(Records for this exercise begins)

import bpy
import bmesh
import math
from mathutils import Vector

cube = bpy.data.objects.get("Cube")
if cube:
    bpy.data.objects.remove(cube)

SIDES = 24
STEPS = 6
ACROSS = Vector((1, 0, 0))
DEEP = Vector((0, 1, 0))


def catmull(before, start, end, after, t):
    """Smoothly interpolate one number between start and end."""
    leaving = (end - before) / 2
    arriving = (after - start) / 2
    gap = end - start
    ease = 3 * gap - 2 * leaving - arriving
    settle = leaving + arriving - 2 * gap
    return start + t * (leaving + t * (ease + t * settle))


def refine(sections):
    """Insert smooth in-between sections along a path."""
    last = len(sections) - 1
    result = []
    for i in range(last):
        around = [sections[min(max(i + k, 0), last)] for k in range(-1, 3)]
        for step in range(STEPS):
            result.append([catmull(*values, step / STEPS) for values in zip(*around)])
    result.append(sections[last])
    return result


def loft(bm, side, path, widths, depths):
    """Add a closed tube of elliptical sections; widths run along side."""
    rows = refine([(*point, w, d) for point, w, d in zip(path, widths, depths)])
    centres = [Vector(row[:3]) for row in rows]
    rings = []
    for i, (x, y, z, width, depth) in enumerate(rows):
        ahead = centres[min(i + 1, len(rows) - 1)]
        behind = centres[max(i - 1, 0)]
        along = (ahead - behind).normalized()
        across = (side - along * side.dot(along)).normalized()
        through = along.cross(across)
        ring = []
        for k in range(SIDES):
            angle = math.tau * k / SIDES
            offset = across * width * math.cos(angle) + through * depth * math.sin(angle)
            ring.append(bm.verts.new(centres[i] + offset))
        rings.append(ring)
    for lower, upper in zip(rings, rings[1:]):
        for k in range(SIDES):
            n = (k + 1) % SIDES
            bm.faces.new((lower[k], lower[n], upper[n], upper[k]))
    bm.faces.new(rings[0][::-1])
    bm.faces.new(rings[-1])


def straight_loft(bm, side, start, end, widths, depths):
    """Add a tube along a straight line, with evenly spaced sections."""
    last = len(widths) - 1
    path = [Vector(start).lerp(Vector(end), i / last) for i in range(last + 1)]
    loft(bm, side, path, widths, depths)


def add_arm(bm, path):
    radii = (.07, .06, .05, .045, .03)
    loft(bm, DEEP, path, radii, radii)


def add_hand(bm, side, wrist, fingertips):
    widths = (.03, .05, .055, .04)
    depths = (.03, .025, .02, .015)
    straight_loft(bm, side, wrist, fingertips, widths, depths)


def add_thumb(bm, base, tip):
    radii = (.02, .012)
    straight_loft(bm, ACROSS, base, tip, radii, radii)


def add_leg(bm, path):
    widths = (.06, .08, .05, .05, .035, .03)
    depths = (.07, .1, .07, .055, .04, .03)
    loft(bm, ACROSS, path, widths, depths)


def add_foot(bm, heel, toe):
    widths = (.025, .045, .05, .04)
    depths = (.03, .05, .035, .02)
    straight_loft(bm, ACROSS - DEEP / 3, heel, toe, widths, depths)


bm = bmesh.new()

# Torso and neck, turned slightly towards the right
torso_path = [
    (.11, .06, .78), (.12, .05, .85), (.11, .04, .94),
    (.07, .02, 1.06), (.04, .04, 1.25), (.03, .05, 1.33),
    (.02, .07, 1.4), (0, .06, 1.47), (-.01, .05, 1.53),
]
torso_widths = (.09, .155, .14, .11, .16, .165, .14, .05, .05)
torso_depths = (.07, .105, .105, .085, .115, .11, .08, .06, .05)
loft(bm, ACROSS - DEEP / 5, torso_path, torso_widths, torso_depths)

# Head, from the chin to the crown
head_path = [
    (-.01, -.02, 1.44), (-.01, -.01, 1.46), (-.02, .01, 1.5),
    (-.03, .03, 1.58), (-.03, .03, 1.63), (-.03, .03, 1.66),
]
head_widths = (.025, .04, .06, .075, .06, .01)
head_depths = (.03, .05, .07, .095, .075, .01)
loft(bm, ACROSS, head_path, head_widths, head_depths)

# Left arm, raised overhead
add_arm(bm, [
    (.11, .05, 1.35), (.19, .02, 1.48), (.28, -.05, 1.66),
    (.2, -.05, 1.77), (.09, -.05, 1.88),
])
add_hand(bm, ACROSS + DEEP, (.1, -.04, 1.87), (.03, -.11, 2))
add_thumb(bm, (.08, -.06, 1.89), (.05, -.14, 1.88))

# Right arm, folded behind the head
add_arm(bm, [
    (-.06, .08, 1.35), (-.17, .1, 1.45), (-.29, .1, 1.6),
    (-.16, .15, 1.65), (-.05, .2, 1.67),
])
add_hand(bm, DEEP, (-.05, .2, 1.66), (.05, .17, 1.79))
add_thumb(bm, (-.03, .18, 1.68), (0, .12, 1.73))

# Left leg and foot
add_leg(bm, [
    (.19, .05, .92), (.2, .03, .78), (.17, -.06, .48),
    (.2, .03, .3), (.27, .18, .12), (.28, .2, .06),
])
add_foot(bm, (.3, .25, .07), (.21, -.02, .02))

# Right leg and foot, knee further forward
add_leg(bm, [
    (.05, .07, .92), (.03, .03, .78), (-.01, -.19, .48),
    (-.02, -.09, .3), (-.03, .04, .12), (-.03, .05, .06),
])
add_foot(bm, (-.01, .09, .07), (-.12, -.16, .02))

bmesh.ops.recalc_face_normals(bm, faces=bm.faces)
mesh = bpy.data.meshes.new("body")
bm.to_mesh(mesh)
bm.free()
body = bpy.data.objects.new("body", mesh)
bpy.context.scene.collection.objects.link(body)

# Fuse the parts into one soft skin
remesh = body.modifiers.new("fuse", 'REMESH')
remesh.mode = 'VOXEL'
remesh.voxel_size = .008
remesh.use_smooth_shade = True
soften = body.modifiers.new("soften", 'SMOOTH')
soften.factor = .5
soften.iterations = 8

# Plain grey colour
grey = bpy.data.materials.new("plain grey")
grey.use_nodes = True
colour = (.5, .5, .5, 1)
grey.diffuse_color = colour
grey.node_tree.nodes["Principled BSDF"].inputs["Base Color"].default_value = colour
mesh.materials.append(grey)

(Records for this exercise ends)

Keeping each word as given, write out the material above.

import bpy
import bmesh
import math
from mathutils import Vector

cube = bpy.data.objects.get("Cube")
if cube:
    bpy.data.objects.remove(cube)

SIDES = 24
STEPS = 6
ACROSS = Vector((1, 0, 0))
DEEP = Vector((0, 1, 0))


def catmull(before, start, end, after, t):
    """Smoothly interpolate one number between start and end."""
    leaving = (end - before) / 2
    arriving = (after - start) / 2
    gap = end - start
    ease = 3 * gap - 2 * leaving - arriving
    settle = leaving + arriving - 2 * gap
    return start + t * (leaving + t * (ease + t * settle))


def refine(sections):
    """Insert smooth in-between sections along a path."""
    last = len(sections) - 1
    result = []
    for i in range(last):
        around = [sections[min(max(i + k, 0), last)] for k in range(-1, 3)]
        for step in range(STEPS):
            result.append([catmull(*values, step / STEPS) for values in zip(*around)])
    result.append(sections[last])
    return result


def loft(bm, side, path, widths, depths):
    """Add a closed tube of elliptical sections; widths run along side."""
    rows = refine([(*point, w, d) for point, w, d in zip(path, widths, depths)])
    centres = [Vector(row[:3]) for row in rows]
    rings = []
    for i, (x, y, z, width, depth) in enumerate(rows):
        ahead = centres[min(i + 1, len(rows) - 1)]
        behind = centres[max(i - 1, 0)]
        along = (ahead - behind).normalized()
        across = (side - along * side.dot(along)).normalized()
        through = along.cross(across)
        ring = []
        for k in range(SIDES):
            angle = math.tau * k / SIDES
            offset = across * width * math.cos(angle) + through * depth * math.sin(angle)
            ring.append(bm.verts.new(centres[i] + offset))
        rings.append(ring)
    for lower, upper in zip(rings, rings[1:]):
        for k in range(SIDES):
            n = (k + 1) % SIDES
            bm.faces.new((lower[k], lower[n], upper[n], upper[k]))
    bm.faces.new(rings[0][::-1])
    bm.faces.new(rings[-1])


def straight_loft(bm, side, start, end, widths, depths):
    """Add a tube along a straight line, with evenly spaced sections."""
    last = len(widths) - 1
    path = [Vector(start).lerp(Vector(end), i / last) for i in range(last + 1)]
    loft(bm, side, path, widths, depths)


def add_arm(bm, path):
    radii = (.07, .06, .05, .045, .03)
    loft(bm, DEEP, path, radii, radii)


def add_hand(bm, side, wrist, fingertips):
    widths = (.03, .05, .055, .04)
    depths = (.03, .025, .02, .015)
    straight_loft(bm, side, wrist, fingertips, widths, depths)


def add_thumb(bm, base, tip):
    radii = (.02, .012)
    straight_loft(bm, ACROSS, base, tip, radii, radii)


def add_leg(bm, path):
    widths = (.06, .08, .05, .05, .035, .03)
    depths = (.07, .1, .07, .055, .04, .03)
    loft(bm, ACROSS, path, widths, depths)


def add_foot(bm, heel, toe):
    widths = (.025, .045, .05, .04)
    depths = (.03, .05, .035, .02)
    straight_loft(bm, ACROSS - DEEP / 3, heel, toe, widths, depths)


bm = bmesh.new()

# Torso and neck, turned slightly towards the right
torso_path = [
    (.11, .06, .78), (.12, .05, .85), (.11, .04, .94),
    (.07, .02, 1.06), (.04, .04, 1.25), (.03, .05, 1.33),
    (.02, .07, 1.4), (0, .06, 1.47), (-.01, .05, 1.53),
]
torso_widths = (.09, .155, .14, .11, .16, .165, .14, .05, .05)
torso_depths = (.07, .105, .105, .085, .115, .11, .08, .06, .05)
loft(bm, ACROSS - DEEP / 5, torso_path, torso_widths, torso_depths)

# Head, from the chin to the crown
head_path = [
    (-.01, -.02, 1.44), (-.01, -.01, 1.46), (-.02, .01, 1.5),
    (-.03, .03, 1.58), (-.03, .03, 1.63), (-.03, .03, 1.66),
]
head_widths = (.025, .04, .06, .075, .06, .01)
head_depths = (.03, .05, .07, .095, .075, .01)
loft(bm, ACROSS, head_path, head_widths, head_depths)

# Left arm, raised overhead
add_arm(bm, [
    (.11, .05, 1.35), (.19, .02, 1.48), (.28, -.05, 1.66),
    (.2, -.05, 1.77), (.09, -.05, 1.88),
])
add_hand(bm, ACROSS + DEEP, (.1, -.04, 1.87), (.03, -.11, 2))
add_thumb(bm, (.08, -.06, 1.89), (.05, -.14, 1.88))

# Right arm, folded behind the head
add_arm(bm, [
    (-.06, .08, 1.35), (-.17, .1, 1.45), (-.29, .1, 1.6),
    (-.16, .15, 1.65), (-.05, .2, 1.67),
])
add_hand(bm, DEEP, (-.05, .2, 1.66), (.05, .17, 1.79))
add_thumb(bm, (-.03, .18, 1.68), (0, .12, 1.73))

# Left leg and foot
add_leg(bm, [
    (.19, .05, .92), (.2, .03, .78), (.17, -.06, .48),
    (.2, .03, .3), (.27, .18, .12), (.28, .2, .06),
])
add_foot(bm, (.3, .25, .07), (.21, -.02, .02))

# Right leg and foot, knee further forward
add_leg(bm, [
    (.05, .07, .92), (.03, .03, .78), (-.01, -.19, .48),
    (-.02, -.09, .3), (-.03, .04, .12), (-.03, .05, .06),
])
add_foot(bm, (-.01, .09, .07), (-.12, -.16, .02))

bmesh.ops.recalc_face_normals(bm, faces=bm.faces)
mesh = bpy.data.meshes.new("body")
bm.to_mesh(mesh)
bm.free()
body = bpy.data.objects.new("body", mesh)
bpy.context.scene.collection.objects.link(body)

# Fuse the parts into one soft skin
remesh = body.modifiers.new("fuse", 'REMESH')
remesh.mode = 'VOXEL'
remesh.voxel_size = .008
remesh.use_smooth_shade = True
soften = body.modifiers.new("soften", 'SMOOTH')
soften.factor = .5
soften.iterations = 8

# Plain grey colour
grey = bpy.data.materials.new("plain grey")
grey.use_nodes = True
colour = (.5, .5, .5, 1)
grey.diffuse_color = colour
grey.node_tree.nodes["Principled BSDF"].inputs["Base Color"].default_value = colour
mesh.materials.append(grey)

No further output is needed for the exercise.